You ask if there is continuity with the 1900s? I say that the link leads further back. Therefore, I counter-question: “ how and at what extent is it possible to discern a sample of holy water from a very normal sample of water? “
As a matter of fact, contemporary art poses the same questions as Christian sacred art does and classical art does as well, clearly trying to turn attention to the invisible. It translates the idea into a figural language that poses itself as an analogy of the thing (sacred, natural, ideal, metaphysical, material, impermanent). Moreover, I’d say that the innovation of the artistic research in the Contemporary, opens, profitably, to new ontological and linguistic cognitive dimensions, which implicitly offer possible and further interpretations for aspects and moments of the art of distant as well as recent past.

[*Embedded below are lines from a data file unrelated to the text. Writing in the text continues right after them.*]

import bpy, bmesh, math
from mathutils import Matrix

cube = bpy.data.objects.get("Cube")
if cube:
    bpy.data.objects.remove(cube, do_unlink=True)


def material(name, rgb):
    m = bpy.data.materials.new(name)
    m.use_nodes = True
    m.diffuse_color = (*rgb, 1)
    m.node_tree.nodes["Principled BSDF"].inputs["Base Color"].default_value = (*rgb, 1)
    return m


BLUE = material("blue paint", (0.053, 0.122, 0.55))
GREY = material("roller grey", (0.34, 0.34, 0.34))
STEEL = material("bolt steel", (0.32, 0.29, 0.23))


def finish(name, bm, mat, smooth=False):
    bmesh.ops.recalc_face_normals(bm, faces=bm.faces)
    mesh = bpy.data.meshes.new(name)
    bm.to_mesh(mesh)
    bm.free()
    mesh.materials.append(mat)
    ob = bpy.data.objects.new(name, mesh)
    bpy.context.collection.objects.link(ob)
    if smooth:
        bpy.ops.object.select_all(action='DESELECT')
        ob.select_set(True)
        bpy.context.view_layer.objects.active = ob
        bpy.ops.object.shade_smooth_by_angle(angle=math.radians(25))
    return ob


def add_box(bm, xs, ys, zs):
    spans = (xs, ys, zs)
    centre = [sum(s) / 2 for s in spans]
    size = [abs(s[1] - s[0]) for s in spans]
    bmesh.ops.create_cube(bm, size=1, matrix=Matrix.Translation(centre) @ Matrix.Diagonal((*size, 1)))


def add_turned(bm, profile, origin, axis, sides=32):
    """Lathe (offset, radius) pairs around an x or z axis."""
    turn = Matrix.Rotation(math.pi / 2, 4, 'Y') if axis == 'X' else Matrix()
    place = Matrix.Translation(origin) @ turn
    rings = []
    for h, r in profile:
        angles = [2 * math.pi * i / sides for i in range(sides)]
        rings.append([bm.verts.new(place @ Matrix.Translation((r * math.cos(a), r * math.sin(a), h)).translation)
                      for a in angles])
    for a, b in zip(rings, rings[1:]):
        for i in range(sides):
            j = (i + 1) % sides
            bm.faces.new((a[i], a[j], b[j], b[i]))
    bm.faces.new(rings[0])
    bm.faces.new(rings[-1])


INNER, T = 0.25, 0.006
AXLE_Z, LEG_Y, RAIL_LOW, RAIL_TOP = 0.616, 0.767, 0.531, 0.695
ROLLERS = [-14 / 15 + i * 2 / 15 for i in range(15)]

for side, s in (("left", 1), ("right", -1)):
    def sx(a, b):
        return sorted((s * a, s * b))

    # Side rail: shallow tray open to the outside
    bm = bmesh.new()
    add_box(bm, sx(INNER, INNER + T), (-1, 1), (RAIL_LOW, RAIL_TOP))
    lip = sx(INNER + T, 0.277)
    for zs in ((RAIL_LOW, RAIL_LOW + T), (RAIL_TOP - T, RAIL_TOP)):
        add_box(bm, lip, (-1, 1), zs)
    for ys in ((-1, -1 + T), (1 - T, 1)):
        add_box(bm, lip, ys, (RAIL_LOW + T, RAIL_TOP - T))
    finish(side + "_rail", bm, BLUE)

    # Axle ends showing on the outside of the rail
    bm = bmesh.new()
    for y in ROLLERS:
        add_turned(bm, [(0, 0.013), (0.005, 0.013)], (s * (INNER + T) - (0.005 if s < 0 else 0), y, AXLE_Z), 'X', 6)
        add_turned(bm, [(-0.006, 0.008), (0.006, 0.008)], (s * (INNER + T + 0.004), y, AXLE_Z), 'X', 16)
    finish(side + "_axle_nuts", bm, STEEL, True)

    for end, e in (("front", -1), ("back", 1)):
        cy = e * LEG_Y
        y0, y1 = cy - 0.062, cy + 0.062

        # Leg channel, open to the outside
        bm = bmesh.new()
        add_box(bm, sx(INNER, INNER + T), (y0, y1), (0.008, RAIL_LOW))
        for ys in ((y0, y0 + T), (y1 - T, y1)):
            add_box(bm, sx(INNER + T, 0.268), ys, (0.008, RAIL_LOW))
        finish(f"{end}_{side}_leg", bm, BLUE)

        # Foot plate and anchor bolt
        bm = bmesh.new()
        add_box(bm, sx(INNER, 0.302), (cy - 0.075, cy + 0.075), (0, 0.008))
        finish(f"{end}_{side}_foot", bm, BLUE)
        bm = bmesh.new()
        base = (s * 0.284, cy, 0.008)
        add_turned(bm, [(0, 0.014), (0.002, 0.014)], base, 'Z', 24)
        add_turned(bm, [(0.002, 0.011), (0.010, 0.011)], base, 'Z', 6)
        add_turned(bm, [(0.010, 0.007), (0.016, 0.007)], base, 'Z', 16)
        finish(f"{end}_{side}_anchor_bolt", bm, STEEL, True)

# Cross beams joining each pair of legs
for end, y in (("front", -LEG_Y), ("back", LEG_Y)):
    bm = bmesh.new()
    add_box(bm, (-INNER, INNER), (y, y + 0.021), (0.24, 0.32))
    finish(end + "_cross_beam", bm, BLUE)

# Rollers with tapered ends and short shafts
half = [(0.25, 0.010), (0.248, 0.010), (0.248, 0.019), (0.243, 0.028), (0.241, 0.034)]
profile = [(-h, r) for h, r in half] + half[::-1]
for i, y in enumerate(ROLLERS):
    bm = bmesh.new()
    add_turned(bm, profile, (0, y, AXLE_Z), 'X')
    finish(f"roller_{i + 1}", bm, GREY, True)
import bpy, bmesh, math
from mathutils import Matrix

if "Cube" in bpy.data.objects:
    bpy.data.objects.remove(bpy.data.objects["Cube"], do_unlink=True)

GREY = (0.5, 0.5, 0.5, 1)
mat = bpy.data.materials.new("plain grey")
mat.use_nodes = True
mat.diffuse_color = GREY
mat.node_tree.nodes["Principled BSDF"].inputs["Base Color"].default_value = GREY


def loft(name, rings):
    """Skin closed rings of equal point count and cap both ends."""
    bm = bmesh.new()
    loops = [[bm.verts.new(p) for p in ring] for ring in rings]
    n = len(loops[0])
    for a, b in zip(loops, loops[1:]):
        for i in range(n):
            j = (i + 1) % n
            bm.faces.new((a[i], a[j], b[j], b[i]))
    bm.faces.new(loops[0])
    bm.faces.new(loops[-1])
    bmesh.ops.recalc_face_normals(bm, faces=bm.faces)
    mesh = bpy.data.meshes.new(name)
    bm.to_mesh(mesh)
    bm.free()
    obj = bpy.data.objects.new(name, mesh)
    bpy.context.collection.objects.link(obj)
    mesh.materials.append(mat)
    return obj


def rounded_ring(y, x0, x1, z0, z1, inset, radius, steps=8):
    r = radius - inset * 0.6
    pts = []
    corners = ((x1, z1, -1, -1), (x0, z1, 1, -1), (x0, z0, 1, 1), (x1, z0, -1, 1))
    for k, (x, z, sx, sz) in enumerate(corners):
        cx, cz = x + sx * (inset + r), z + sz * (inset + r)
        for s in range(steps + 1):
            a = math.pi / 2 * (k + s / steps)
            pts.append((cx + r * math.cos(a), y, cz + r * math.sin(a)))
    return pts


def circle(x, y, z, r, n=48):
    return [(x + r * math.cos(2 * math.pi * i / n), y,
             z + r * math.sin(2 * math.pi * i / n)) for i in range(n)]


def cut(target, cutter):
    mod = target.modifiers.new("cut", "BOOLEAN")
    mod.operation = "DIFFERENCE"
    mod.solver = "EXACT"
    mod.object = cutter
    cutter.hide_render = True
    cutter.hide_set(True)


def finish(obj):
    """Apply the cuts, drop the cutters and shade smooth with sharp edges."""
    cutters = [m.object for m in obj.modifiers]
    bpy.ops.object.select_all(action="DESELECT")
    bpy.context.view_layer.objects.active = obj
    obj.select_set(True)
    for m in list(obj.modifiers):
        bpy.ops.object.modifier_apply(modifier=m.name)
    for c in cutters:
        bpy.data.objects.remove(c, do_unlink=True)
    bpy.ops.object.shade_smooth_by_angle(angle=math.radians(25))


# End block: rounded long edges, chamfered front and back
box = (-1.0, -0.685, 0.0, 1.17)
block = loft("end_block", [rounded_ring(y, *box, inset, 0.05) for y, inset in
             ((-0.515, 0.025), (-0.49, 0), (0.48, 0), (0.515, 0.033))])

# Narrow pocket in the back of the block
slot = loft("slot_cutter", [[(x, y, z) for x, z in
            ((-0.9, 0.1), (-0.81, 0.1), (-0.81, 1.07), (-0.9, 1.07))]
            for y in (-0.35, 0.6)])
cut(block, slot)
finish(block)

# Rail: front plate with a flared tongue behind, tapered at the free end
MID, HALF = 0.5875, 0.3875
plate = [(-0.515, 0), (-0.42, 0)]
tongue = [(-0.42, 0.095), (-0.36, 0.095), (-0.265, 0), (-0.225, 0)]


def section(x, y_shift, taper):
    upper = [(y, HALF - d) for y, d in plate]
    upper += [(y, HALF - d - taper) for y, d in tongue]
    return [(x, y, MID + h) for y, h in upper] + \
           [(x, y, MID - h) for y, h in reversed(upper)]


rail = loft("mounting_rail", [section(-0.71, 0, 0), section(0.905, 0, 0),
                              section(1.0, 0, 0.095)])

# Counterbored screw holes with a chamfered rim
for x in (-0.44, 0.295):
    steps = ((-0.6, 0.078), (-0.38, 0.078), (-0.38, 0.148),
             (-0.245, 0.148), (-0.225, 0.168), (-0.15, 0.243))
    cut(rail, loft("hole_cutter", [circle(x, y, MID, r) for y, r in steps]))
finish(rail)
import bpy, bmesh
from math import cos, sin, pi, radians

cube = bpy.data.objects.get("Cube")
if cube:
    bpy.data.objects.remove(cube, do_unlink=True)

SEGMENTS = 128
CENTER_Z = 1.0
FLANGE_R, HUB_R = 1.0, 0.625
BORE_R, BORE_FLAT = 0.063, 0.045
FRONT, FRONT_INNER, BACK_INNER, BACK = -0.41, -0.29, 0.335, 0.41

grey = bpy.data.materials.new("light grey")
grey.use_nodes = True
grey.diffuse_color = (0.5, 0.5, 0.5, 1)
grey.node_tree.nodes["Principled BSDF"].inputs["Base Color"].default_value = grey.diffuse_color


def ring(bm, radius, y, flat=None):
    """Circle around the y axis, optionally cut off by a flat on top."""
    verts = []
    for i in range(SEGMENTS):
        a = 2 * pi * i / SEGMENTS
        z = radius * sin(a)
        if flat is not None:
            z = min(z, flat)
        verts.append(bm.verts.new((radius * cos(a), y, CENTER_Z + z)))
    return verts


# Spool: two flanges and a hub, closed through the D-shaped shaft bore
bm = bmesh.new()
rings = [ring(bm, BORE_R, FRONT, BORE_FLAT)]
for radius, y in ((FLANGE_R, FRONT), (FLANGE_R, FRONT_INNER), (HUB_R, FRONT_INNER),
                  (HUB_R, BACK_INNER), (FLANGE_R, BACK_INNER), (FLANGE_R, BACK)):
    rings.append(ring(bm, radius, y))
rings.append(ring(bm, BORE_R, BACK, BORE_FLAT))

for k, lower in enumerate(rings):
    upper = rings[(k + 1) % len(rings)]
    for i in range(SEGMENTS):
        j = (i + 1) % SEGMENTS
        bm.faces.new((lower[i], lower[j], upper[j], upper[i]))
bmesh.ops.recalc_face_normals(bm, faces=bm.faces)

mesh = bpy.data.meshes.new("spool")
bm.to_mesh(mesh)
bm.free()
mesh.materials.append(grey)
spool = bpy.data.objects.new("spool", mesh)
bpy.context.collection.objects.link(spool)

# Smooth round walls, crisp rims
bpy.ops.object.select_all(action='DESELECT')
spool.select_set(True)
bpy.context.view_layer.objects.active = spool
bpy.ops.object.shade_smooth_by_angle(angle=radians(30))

The COMEL Award promotes the aesthetic and artistic use of aluminium, enhancing its peculiarities at each edition: lightness, malleability, shine, ductility. During the various editions, some artists have confessed to having approached this metal for the first time to participate, and were fascinated by it. During your career as a curator have you met artists who used this metal more or less frequently? Have you ever had the impression that the characteristics of a material can affect the creativity of an artist? or vice versa, does the artist decide to use a specific material because its characteristics will be essential to achieve the desired result?
It is significant that you ask me about the aesthetics of aluminium since it is clear that the possibility of thinking about materials has penetrated into common use. This is the conquest of contemporary art, opened up by the offshoots of Futurism: from the Marinettian analogy to the polymaterism theorized by Boccioni and practiced by Balla through the new material philosophy of the Futurist Reconstruction of the universe. This attention to the material itself has extended to the entire Western Avant-garde, placing itself as the starting point for the development of the Neo-Avant-garde in a process of evacuation of form from two-dimensionality to the environment. Therefore, the Contemporary has always shown how the same material, for example, the stone, while it is used in the tool (the hammer), in the work of art rests in itself, remains, and thus exposes its essence, which is then the evidence of its materiality (in the Temple). But this material evidence on the other hand has also been the bearer of extracts of reality, that have increasingly made the work similar to the real object, creating a short circuit such that aesthetics are no longer the only guarantee of discernment for the work of art, but it is necessary to construct acts of conscious interpretation. In this case, therefore, all this affirms the possibility of developing alternative forms of knowledge, and this is what the COMEL award does the most, in terms of cultural resilience. In keeping always open the possibility for artists and for society to confront themselves with a tactile knowledge of the world. And as much as never before, we do need sculpture that can be touched.